I planned a trip to Kentucky in the summer of '85 to visit an old college roommate and leave the City for green grass and fresh air. On July 4th of that summer, I called Homer to finalize the trip. Michael answered the phone. Peppered with mindless chatter, we talked for a while about our individual plans for the 4th of July. We knew we'd probably meet and see each other on my vacation to Kentucky. As he passed the phone off to Homer, Michael said, "Watch out for falling torches." And that was it. The day we met. Watch out for falling torches. Mystical.
A few weeks later we met in person when Marge handed me off to Homer at the Sonora Truck Stop to wind up my short vacation in Richmond before heading back to New York on Amtrak. The Sonora Truck Stop. Michael walked into the truck stop wearing purple gym trunks and a white tank top. He was tall, tan, and very cute. Extremely cute. Not the kind of guy I'd encountered at swanky Upper West Side bars in the mid 80's. I was intrigued.
A week of fun and mayhem insued. There were many many trips to Johnny Angel's, a few cook-outs, dancing, swimming, and a lot of preening. The entire Lexington gay scene fascinated me. It was outrageous, fun, explosive, and more interesting than an insane night at the Manhole in New York watching beautiful Thai women open beer bottles with thier vaginas while dancing on tabletops. Lexington was totally different. It felt real. People in Lexington and Richmond seemed to care about each other. Even through the bitchiness and cattiness, there was community. I wanted it. To belong to a community. To know that people cared if I woke up in the morning.
Michael and I found each other that week. Big time found each other. The soundtrack to Streets Of Fire was our soundtrack. Every beat and every lyric belonged to us. Ours.
I reluctantly left that paradise, boarded my train, and quietly returned to New York. That night, I spent 16 hours in a train seat staring through the darkness and dreaming.
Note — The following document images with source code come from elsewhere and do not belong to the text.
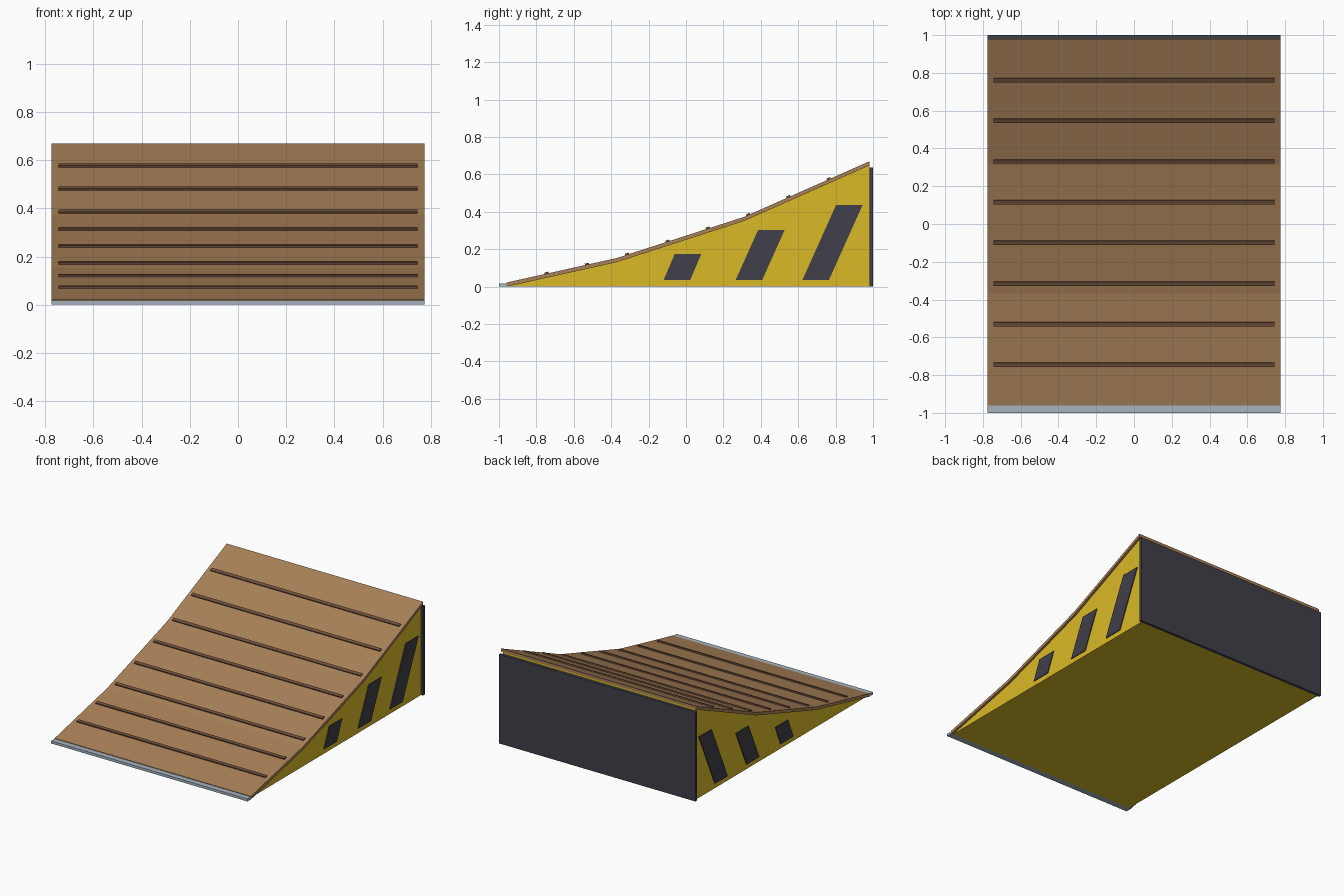
import bpy, math

if "Cube" in bpy.data.objects:
    bpy.data.objects.remove(bpy.data.objects["Cube"])

def mat(name, rgb):
    m = bpy.data.materials.new(name)
    m.diffuse_color = (*rgb, 1)
    m.use_nodes = True
    m.node_tree.nodes["Principled BSDF"].inputs["Base Color"].default_value = m.diffuse_color
    return m

YELLOW = mat("safety yellow", (0.70, 0.49, 0.02))
WOOD = mat("plywood brown", (0.40, 0.22, 0.098))
CLEAT = mat("dark brown", (0.16, 0.08, 0.045))
DARK = mat("charcoal", (0.052, 0.05, 0.068))
STEEL = mat("steel grey", (0.38, 0.45, 0.53))

def prism(name, profile, x0, x1, material):
    """Extrude a counter-clockwise (y, z) profile from x0 to x1."""
    n = len(profile)
    verts = [(x, y, z) for x in (x0, x1) for y, z in profile]
    faces = [tuple(reversed(range(n))), tuple(range(n, 2 * n))]
    faces += [(i, (i + 1) % n, n + (i + 1) % n, n + i) for i in range(n)]
    me = bpy.data.meshes.new(name)
    me.from_pydata(verts, [], faces)
    me.materials.append(material)
    ob = bpy.data.objects.new(name, me)
    bpy.context.collection.objects.link(ob)
    return ob

def rect(y0, y1, z0, z1):
    return [(y0, z0), (y1, z0), (y1, z1), (y0, z1)]

# Top line of the riding surface, in three straight runs
TOP = [(-0.96, 0.022), (-0.37, 0.153), (0.31, 0.373), (0.98, 0.67)]
T = 0.022
UNDER = [(y, z - T) for y, z in TOP]

def surface(y):
    for (y0, z0), (y1, z1) in zip(TOP, TOP[1:]):
        if y <= y1:
            s = (z1 - z0) / (y1 - y0)
            return z0 + s * (y - y0), math.atan(s)

# Wedge body
prism("ramp_body", [(-0.96, 0), (0.98, 0)] + UNDER[:0:-1], -0.76, 0.76, YELLOW)

# Deck
prism("ramp_deck", UNDER + TOP[::-1], -0.775, 0.775, WOOD)

# Back panel and front lip
prism("back_panel", rect(0.98, 1.0, 0.0, 0.636), -0.775, 0.775, DARK)
prism("front_lip", rect(-1.0, -0.955, 0.0, 0.018), -0.775, 0.775, STEEL)

# Grip cleats lying on the deck
for i in range(8):
    y = -0.745 + i * 0.2155
    z, a = surface(y)
    c, s = math.cos(a), math.sin(a)
    prof = [(y + u * c - v * s, z + u * s + v * c)
            for u, v in rect(-0.011, 0.011, -0.005, 0.008)]
    prism(f"grip_cleat_{i + 1}", prof, -0.745, 0.745, CLEAT)

# Slanted warning stripes on both sides
for i, (y, top, lean) in enumerate([(-0.12, 0.175, 0.06), (0.265, 0.302, 0.12), (0.622, 0.436, 0.18)]):
    w = 0.142
    prof = [(y, 0.035), (y + w, 0.035), (y + w + lean, top), (y + lean, top)]
    prism(f"right_stripe_{i + 1}", prof, 0.758, 0.766, DARK)
    prism(f"left_stripe_{i + 1}", prof, -0.766, -0.758, DARK)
The world had changed. New York had changed. I had changed. My heart was mush.
We didn't know what to do about us. The miles. Individual lives. Lost chances. Long before Twitter, Facebook, texting, or e-mail, we constantly wrote to each other. Letters. Poems. Promises. As if we were both at war longing to be home.
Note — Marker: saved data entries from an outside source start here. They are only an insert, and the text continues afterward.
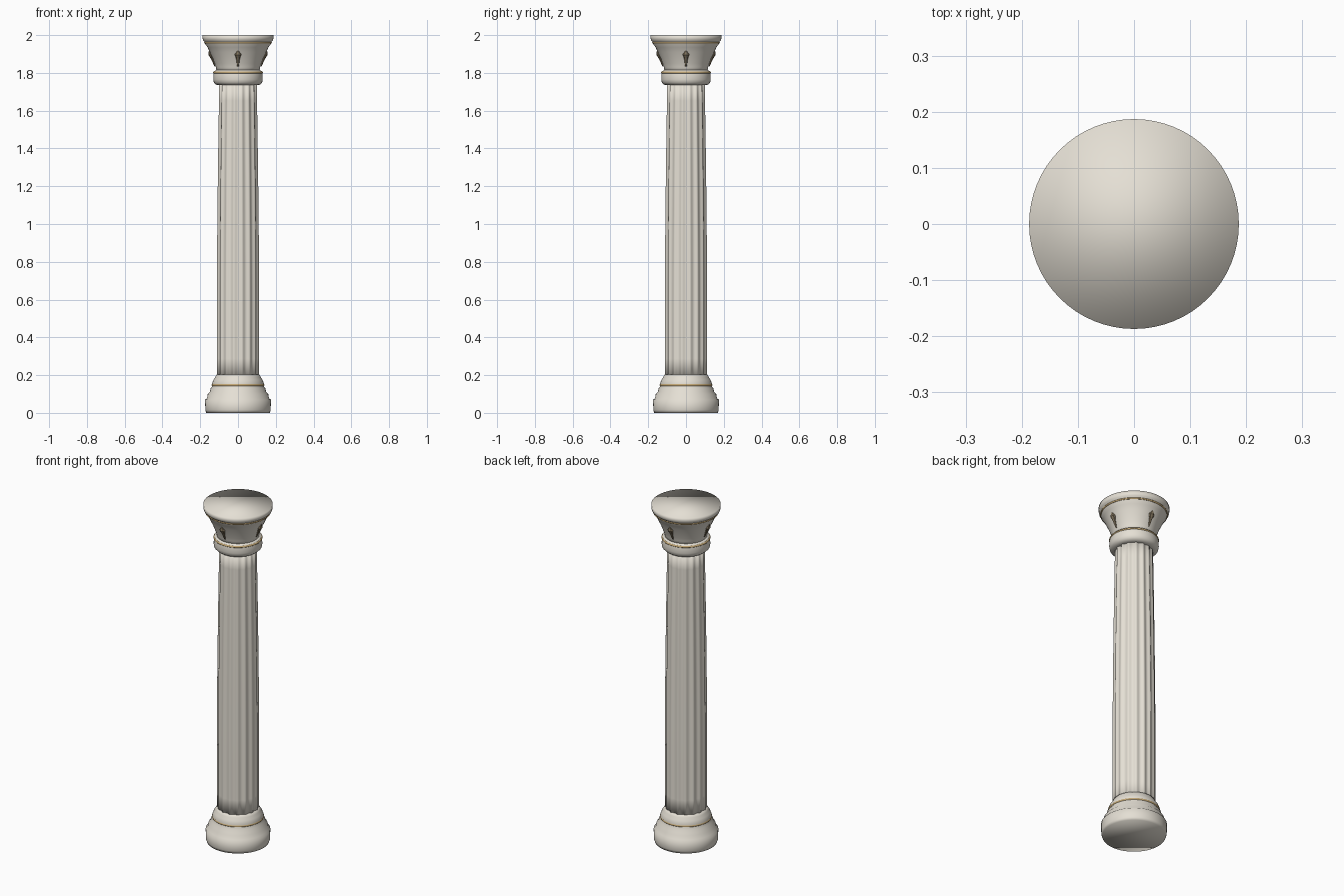
import bpy, bmesh
from math import sin, cos, pi, atan2
from mathutils import Matrix, Vector

if "Cube" in bpy.data.objects:
    bpy.data.objects.remove(bpy.data.objects["Cube"])


def material(name, rgb):
    m = bpy.data.materials.new(name)
    m.diffuse_color = (*rgb, 1)
    m.use_nodes = True
    m.node_tree.nodes["Principled BSDF"].inputs["Base Color"].default_value = m.diffuse_color
    return m


STONE = material("stone", (0.78, 0.74, 0.66))
GOLD = material("gold", (0.55, 0.39, 0.18))
BRONZE = material("bronze", (0.24, 0.19, 0.12))


def finish(name, bm, mat, smooth=True):
    bmesh.ops.recalc_face_normals(bm, faces=bm.faces)
    for f in bm.faces:
        f.smooth = smooth
    me = bpy.data.meshes.new(name)
    bm.to_mesh(me)
    bm.free()
    me.materials.append(mat)
    ob = bpy.data.objects.new(name, me)
    bpy.context.collection.objects.link(ob)
    return ob


def lathe(name, profile, mat, n=64, radius=lambda r, a: r):
    """Capped surface of revolution; radius() can modulate r by angle."""
    bm = bmesh.new()
    rings = []
    for r, z in profile:
        angles = [2 * pi * i / n for i in range(n)]
        rings.append([bm.verts.new((radius(r, a) * cos(a), radius(r, a) * sin(a), z))
                      for a in angles])
    for lo, hi in zip(rings, rings[1:]):
        for i in range(n):
            j = (i + 1) % n
            bm.faces.new((lo[i], lo[j], hi[j], hi[i]))
    bm.faces.new(rings[0][::-1])
    bm.faces.new(rings[-1])
    return finish(name, bm, mat)


def ring(name, r, z, minor):
    bpy.ops.mesh.primitive_torus_add(major_radius=r, minor_radius=minor, location=(0, 0, z),
                                     major_segments=64, minor_segments=10)
    ob = bpy.context.object
    ob.name = name
    ob.data.materials.append(GOLD)
    bpy.ops.object.shade_smooth()


# Moulded base
lathe("base", [(0.168, 0), (0.173, 0.015), (0.174, 0.07), (0.164, 0.078), (0.160, 0.10),
               (0.149, 0.112), (0.145, 0.13), (0.137, 0.14), (0.138, 0.155), (0.130, 0.175),
               (0.120, 0.19), (0.114, 0.203)], STONE)
ring("base_gold_ring", 0.133, 0.147, 0.007)

# Fluted shaft with a slight swelling
FLUTES = 16
shaft = [(0.114 - 0.013 * max(0, (t - 0.25) / 0.75) ** 1.6, 0.19 + 1.56 * t)
         for t in [i / 16 for i in range(17)]]
lathe("fluted_shaft", shaft, STONE, FLUTES * 8,
      lambda r, a: r * (1 - 0.07 * abs(cos(a * FLUTES / 2)) ** 1.5))

# Capital: neck moulding, bell and top slab
lathe("neck_moulding", [(0.102, 1.735), (0.117, 1.738), (0.128, 1.75), (0.131, 1.765),
                        (0.130, 1.795), (0.126, 1.81), (0.115, 1.815)], STONE)
lathe("capital", [(0.112, 1.80), (0.117, 1.83), (0.124, 1.85), (0.135, 1.88), (0.149, 1.91),
                  (0.161, 1.935), (0.172, 1.95), (0.177, 1.965), (0.185, 1.972),
                  (0.187, 1.982), (0.187, 2.0)], STONE)
ring("neck_gold_ring", 0.126, 1.802, 0.006)
ring("capital_gold_ring", 0.174, 1.96, 0.005)

# Four pointed leaves lying on the bell
tilt = atan2(0.034, 0.09)
for k in range(4):
    bm = bmesh.new()
    levels = [(0.004, -0.045), (0.010, 0.0), (0.018, 0.022), (0.001, 0.045)]
    rings = [[bm.verts.new((w * cos(i * pi / 4), 0.6 * w * sin(i * pi / 4), z)) for i in range(8)]
             for w, z in levels]
    for lo, hi in zip(rings, rings[1:]):
        for i in range(8):
            bm.faces.new((lo[i], lo[(i + 1) % 8], hi[(i + 1) % 8], hi[i]))
    bm.faces.new(rings[0][::-1])
    bm.faces.new(rings[-1])
    place = (Matrix.Rotation(k * pi / 2, 4, 'Z') @ Matrix.Translation(Vector((0, -0.138, 1.877)))
             @ Matrix.Rotation(tilt, 4, 'X'))
    bm.transform(place)
    finish("capital_leaf_%d" % (k + 1), bm, BRONZE, smooth=False)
Later that summer, Michael flew to New York to visit. My apartment was our home. New York was our playground.
We sealed the deal.
I left New York and moved to Kentucky. I arrived with very little. A suitcase....hope....love.
Michael was waiting for me.
I was home.
26 years later, I am still home. Happy. Content. Full. Whole.
Happy Anniversary, Pava.